There were more Indian church people helping with the meeting arrangements than the Peoria church has in worship, sometimes. They were so helpful. I asked a young lady where the water fountain was and she brought me a bottle of water. In the kitchen, there were several people, all kinds of fresh fruit, pastries and etc. What a treat they provided. Outside, people were stationed to tell you where the restroom was and etc. They probably had their own water well as there were o towns or water companies around. In other words, they were great hostesses and hosts.
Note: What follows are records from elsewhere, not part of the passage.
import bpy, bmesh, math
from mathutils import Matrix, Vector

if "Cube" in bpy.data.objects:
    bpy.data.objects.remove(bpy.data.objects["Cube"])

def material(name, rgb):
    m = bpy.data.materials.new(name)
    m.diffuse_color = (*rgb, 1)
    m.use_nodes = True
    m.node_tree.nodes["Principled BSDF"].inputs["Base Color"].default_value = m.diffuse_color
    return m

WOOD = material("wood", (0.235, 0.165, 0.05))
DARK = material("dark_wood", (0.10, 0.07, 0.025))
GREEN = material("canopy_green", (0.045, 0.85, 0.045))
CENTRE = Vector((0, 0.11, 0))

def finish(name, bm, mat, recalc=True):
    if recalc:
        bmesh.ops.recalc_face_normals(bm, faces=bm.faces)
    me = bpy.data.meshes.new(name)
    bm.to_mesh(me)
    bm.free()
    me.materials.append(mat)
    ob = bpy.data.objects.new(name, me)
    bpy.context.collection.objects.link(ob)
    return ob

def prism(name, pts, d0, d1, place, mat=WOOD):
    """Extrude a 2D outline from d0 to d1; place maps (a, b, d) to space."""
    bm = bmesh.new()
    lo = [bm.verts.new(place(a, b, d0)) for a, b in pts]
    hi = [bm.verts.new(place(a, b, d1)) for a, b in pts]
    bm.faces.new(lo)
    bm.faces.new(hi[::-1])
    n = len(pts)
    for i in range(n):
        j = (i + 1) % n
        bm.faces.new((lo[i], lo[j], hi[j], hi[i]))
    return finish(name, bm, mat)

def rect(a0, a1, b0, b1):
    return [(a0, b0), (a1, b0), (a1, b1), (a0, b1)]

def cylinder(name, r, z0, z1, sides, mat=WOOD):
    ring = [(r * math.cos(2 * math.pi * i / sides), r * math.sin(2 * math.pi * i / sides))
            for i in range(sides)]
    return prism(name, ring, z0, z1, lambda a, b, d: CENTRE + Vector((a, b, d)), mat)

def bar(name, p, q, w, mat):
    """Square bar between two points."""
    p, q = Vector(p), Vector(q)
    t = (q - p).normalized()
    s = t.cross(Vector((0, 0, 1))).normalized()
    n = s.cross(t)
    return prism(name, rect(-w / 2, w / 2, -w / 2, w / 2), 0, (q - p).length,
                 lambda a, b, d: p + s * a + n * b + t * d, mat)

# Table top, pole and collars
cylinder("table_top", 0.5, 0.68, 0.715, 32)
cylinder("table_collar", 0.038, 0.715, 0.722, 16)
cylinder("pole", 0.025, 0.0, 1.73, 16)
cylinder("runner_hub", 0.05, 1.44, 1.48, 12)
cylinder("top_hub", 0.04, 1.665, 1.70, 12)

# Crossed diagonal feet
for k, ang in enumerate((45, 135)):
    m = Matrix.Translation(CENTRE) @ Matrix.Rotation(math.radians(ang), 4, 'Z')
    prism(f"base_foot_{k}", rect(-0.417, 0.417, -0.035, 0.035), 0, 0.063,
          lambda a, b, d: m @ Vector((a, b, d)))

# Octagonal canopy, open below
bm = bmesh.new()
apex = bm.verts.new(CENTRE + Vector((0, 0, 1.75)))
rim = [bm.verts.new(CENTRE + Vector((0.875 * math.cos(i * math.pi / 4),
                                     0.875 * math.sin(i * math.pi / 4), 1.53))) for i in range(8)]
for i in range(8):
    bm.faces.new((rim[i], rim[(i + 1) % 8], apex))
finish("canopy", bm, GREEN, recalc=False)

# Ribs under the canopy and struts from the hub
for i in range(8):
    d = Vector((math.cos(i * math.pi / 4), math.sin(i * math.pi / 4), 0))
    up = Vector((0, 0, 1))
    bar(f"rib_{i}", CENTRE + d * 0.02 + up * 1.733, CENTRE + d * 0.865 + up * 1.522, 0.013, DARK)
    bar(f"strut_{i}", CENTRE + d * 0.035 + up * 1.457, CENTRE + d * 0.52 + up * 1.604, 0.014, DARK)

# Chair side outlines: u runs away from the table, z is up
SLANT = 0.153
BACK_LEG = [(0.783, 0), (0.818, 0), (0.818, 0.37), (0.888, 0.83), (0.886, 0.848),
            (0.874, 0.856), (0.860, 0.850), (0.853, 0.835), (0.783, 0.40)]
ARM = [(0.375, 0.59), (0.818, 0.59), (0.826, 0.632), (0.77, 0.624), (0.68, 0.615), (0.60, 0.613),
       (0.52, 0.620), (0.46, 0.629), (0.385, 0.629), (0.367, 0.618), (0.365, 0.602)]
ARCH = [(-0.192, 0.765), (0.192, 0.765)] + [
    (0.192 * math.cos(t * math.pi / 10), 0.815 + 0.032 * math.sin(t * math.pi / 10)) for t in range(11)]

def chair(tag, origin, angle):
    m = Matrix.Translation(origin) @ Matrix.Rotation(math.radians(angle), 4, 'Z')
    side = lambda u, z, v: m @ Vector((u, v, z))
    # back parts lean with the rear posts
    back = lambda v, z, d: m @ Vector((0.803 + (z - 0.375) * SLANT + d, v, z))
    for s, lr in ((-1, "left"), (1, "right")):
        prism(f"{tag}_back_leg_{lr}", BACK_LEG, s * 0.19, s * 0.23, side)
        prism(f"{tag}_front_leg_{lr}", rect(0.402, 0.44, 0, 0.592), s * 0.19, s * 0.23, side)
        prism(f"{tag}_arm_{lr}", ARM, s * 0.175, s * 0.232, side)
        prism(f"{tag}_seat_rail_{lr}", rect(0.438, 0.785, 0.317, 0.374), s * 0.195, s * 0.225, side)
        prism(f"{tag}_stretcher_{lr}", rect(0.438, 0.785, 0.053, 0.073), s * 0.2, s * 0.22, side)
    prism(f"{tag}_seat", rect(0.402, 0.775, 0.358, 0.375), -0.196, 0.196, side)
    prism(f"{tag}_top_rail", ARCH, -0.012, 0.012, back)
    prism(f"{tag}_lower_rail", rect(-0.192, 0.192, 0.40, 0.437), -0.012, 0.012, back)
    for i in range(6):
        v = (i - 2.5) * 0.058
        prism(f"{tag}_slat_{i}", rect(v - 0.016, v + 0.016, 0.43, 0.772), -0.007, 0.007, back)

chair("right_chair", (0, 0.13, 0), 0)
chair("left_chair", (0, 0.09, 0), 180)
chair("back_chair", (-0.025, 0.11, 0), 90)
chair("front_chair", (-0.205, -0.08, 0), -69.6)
Now, for the sad news. There is a problem with alcohol and drugs, especially with the youth. There is not much for the youngsters to do except I did see a basketball hoop made from a bicycle wheel with the spokes removed and the rim fastened on a pole. There are all dirt ball fields, but sometimes we need something else to do when night time falls.
I was told the Pima Tribe were farmers in earlier years raising grain to sell to the U.S. Army Cavalry to feed the horses. They had water for irrigation from the Gila River that originates in New Mexico. Sometime back, maybe a hundred years ago, white men dealt the Pima people a dirty deal by building Coolidge Dam several miles to the east on the Gila. This left the Gila River dry, going through the Pima Reservation. However, the white man has the water to irrigation fields in the Coolidge and Casa Grande area and the native Americans have dried up farms gone back to desert vegetation instead of fields of wheat to sell to the US Army Cavalry.
I came home with thoughts going through my mind; we worry or complain if the sanctuary is not cool enough or the lawn needs cutting while the Pima’s at Vah Ki and similar places of worship, are thankful for what they have with the dirt blowing through worship on a windy day on the reservation as they worship the same God as we do.